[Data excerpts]
------------------------
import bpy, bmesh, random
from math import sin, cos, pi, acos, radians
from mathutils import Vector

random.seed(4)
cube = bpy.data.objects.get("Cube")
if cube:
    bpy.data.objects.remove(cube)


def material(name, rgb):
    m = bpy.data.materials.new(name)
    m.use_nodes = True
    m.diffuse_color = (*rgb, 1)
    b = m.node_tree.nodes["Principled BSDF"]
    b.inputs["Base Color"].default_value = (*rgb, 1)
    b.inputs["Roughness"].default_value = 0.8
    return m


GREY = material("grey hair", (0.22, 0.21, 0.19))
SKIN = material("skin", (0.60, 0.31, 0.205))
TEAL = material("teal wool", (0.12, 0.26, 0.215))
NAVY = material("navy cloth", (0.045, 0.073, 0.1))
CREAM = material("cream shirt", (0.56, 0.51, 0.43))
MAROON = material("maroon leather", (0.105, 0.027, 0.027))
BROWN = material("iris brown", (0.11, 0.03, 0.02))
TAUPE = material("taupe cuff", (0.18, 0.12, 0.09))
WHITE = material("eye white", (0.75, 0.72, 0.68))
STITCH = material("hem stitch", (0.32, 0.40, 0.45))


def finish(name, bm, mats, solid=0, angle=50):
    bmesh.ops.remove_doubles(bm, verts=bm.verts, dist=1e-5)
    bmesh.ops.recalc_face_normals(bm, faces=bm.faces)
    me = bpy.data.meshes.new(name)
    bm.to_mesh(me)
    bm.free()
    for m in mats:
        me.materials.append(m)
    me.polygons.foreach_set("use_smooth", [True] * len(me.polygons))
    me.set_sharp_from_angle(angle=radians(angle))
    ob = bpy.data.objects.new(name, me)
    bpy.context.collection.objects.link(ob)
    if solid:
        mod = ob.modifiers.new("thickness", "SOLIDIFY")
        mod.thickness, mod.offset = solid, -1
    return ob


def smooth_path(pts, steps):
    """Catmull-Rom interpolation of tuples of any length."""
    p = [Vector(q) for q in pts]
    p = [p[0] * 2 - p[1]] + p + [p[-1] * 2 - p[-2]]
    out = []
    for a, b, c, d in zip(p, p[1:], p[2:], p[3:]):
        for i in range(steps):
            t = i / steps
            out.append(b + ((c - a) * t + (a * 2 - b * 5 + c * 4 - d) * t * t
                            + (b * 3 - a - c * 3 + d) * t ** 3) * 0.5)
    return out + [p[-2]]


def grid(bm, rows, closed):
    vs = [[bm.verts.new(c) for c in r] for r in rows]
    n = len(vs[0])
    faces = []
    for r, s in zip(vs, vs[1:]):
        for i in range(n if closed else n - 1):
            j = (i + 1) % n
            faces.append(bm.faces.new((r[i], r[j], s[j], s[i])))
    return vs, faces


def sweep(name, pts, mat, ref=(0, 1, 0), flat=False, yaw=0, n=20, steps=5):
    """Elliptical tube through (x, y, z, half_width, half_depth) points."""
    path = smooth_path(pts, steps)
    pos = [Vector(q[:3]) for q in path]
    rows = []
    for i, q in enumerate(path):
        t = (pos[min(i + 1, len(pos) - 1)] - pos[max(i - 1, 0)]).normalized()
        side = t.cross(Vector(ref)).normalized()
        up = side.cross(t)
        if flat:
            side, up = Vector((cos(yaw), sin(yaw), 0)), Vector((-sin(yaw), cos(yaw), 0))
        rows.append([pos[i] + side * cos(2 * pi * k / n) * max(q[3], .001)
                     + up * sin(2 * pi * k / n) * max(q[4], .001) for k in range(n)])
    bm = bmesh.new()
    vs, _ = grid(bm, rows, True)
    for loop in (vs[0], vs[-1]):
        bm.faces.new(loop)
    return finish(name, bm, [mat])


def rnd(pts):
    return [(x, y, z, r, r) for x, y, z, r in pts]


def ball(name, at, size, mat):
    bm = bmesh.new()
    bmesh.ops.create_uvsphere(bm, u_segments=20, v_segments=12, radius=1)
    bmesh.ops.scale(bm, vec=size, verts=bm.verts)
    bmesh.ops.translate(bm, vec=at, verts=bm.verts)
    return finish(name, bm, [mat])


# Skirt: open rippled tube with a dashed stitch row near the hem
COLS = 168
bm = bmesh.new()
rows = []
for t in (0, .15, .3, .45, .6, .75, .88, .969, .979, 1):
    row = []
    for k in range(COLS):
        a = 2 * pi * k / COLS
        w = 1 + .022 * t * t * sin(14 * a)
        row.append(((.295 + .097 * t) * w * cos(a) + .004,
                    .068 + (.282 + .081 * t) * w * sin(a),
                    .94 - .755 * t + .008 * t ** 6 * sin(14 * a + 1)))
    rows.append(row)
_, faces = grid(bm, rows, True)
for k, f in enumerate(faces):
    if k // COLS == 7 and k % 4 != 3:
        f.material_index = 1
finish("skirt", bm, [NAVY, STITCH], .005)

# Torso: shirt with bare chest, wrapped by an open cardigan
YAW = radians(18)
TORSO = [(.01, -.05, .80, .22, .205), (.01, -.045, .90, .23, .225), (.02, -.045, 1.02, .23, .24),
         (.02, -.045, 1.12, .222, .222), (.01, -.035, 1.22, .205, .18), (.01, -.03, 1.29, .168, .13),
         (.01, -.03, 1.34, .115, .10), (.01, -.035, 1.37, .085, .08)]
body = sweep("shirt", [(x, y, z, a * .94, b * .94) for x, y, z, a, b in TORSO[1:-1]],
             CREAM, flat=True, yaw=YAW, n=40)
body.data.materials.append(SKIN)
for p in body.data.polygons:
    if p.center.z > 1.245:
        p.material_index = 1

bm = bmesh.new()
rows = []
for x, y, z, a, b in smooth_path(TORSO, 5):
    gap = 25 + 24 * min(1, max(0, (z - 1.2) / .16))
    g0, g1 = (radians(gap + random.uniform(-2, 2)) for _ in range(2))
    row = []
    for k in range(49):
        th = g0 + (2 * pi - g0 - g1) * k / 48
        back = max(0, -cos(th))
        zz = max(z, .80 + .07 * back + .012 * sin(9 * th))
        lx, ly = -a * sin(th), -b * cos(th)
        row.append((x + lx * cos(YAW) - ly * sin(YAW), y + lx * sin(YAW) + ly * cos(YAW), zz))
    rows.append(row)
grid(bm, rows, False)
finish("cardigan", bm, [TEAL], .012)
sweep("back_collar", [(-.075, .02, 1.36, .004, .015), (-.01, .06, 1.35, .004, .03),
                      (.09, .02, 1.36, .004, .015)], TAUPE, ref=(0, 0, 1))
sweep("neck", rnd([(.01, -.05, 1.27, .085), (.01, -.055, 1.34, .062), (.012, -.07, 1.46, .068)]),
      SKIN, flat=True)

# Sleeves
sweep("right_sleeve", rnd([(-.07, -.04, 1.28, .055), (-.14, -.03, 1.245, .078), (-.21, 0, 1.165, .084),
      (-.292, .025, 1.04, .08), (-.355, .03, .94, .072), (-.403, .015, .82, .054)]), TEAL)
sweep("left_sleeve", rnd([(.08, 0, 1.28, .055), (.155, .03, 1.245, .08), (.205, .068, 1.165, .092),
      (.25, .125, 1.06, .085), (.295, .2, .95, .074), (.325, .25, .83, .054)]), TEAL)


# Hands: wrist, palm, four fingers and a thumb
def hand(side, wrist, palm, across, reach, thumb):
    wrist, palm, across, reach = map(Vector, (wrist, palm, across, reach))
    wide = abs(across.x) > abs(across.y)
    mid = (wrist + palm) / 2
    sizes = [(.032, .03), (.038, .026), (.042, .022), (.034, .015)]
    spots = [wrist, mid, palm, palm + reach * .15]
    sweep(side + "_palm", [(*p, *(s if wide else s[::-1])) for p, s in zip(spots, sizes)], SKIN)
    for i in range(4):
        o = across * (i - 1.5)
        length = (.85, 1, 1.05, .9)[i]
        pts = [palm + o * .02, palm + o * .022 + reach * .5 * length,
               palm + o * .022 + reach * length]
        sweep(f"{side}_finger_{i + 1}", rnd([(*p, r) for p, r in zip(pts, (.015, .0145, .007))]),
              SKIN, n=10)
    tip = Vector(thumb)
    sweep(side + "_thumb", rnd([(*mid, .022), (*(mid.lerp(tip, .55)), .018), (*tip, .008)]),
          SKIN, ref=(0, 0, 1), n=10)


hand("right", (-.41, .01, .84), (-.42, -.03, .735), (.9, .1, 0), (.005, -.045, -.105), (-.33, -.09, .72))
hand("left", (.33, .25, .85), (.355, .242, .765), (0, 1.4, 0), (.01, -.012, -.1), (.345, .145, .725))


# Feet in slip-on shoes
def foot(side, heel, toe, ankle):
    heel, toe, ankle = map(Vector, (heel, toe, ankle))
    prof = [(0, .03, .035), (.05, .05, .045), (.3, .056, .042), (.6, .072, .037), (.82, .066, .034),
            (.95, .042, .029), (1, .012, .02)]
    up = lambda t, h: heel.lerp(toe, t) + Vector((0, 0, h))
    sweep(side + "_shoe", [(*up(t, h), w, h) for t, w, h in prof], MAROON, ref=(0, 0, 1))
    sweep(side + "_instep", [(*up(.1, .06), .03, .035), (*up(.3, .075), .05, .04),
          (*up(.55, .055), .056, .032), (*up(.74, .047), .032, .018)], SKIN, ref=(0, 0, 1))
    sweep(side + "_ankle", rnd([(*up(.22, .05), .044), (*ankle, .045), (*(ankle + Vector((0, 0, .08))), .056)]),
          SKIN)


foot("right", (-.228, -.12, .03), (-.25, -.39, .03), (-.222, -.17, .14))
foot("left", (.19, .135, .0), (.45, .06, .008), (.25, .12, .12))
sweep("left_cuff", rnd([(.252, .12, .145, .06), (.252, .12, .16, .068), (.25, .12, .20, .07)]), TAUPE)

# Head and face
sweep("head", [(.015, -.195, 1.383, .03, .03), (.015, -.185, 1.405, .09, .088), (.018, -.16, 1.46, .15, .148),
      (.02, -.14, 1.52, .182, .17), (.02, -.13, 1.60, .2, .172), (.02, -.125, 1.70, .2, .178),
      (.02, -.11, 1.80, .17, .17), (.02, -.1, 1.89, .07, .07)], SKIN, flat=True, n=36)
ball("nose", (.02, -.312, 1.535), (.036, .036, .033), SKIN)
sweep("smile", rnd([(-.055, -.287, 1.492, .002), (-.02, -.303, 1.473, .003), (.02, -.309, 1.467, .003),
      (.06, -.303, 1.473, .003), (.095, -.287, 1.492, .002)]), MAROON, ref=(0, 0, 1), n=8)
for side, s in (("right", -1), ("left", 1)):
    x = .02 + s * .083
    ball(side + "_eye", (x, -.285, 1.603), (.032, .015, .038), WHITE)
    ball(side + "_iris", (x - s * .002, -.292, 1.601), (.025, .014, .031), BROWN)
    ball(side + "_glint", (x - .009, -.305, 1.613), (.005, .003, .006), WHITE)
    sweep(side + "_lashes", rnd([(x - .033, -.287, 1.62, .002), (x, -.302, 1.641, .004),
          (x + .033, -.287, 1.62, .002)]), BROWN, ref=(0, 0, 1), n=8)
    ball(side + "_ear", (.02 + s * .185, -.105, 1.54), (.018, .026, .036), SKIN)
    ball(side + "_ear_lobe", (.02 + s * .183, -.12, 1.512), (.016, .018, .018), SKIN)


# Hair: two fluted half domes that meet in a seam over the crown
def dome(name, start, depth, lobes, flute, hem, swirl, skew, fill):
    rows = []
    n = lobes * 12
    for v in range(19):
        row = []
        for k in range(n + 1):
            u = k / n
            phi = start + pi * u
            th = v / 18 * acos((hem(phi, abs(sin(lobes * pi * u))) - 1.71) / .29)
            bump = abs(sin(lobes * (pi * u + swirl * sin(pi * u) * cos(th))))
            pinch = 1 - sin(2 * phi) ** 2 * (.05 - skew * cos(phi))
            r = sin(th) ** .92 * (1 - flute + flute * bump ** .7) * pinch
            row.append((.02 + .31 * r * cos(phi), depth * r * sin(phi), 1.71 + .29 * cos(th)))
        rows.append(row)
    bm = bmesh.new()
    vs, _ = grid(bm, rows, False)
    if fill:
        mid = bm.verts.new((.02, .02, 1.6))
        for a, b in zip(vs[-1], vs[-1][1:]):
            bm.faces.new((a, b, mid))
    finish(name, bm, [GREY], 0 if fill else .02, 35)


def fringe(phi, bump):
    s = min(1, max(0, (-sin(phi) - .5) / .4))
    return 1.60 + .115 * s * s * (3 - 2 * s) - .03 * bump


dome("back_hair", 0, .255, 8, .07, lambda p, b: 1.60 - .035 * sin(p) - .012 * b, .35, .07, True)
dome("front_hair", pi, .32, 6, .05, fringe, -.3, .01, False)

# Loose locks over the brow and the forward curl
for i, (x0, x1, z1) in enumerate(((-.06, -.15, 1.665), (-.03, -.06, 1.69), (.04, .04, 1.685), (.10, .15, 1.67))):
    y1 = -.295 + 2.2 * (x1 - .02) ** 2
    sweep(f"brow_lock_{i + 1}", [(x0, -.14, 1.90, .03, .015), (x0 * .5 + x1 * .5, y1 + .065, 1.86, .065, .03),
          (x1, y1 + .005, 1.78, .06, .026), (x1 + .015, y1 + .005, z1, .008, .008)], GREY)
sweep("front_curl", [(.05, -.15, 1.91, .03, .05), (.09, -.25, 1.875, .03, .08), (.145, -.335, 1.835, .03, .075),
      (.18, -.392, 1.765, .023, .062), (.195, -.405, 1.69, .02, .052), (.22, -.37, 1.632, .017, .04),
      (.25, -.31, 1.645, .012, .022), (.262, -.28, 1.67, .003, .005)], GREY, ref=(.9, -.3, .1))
------------------------
Task instructions - Within the lines above, find those holding the word "SKIN" and copy them.

The answer -
SKIN = material("skin", (0.60, 0.31, 0.205))
body.data.materials.append(SKIN)
      SKIN, flat=True)
    sweep(side + "_palm", [(*p, *(s if wide else s[::-1])) for p, s in zip(spots, sizes)], SKIN)
              SKIN, n=10)
          SKIN, ref=(0, 0, 1), n=10)
          (*up(.55, .055), .056, .032), (*up(.74, .047), .032, .018)], SKIN, ref=(0, 0, 1))
          SKIN)
      (.02, -.11, 1.80, .17, .17), (.02, -.1, 1.89, .07, .07)], SKIN, flat=True, n=36)
ball("nose", (.02, -.312, 1.535), (.036, .036, .033), SKIN)
    ball(side + "_ear", (.02 + s * .185, -.105, 1.54), (.018, .026, .036), SKIN)
    ball(side + "_ear_lobe", (.02 + s * .183, -.12, 1.512), (.016, .018, .018), SKIN)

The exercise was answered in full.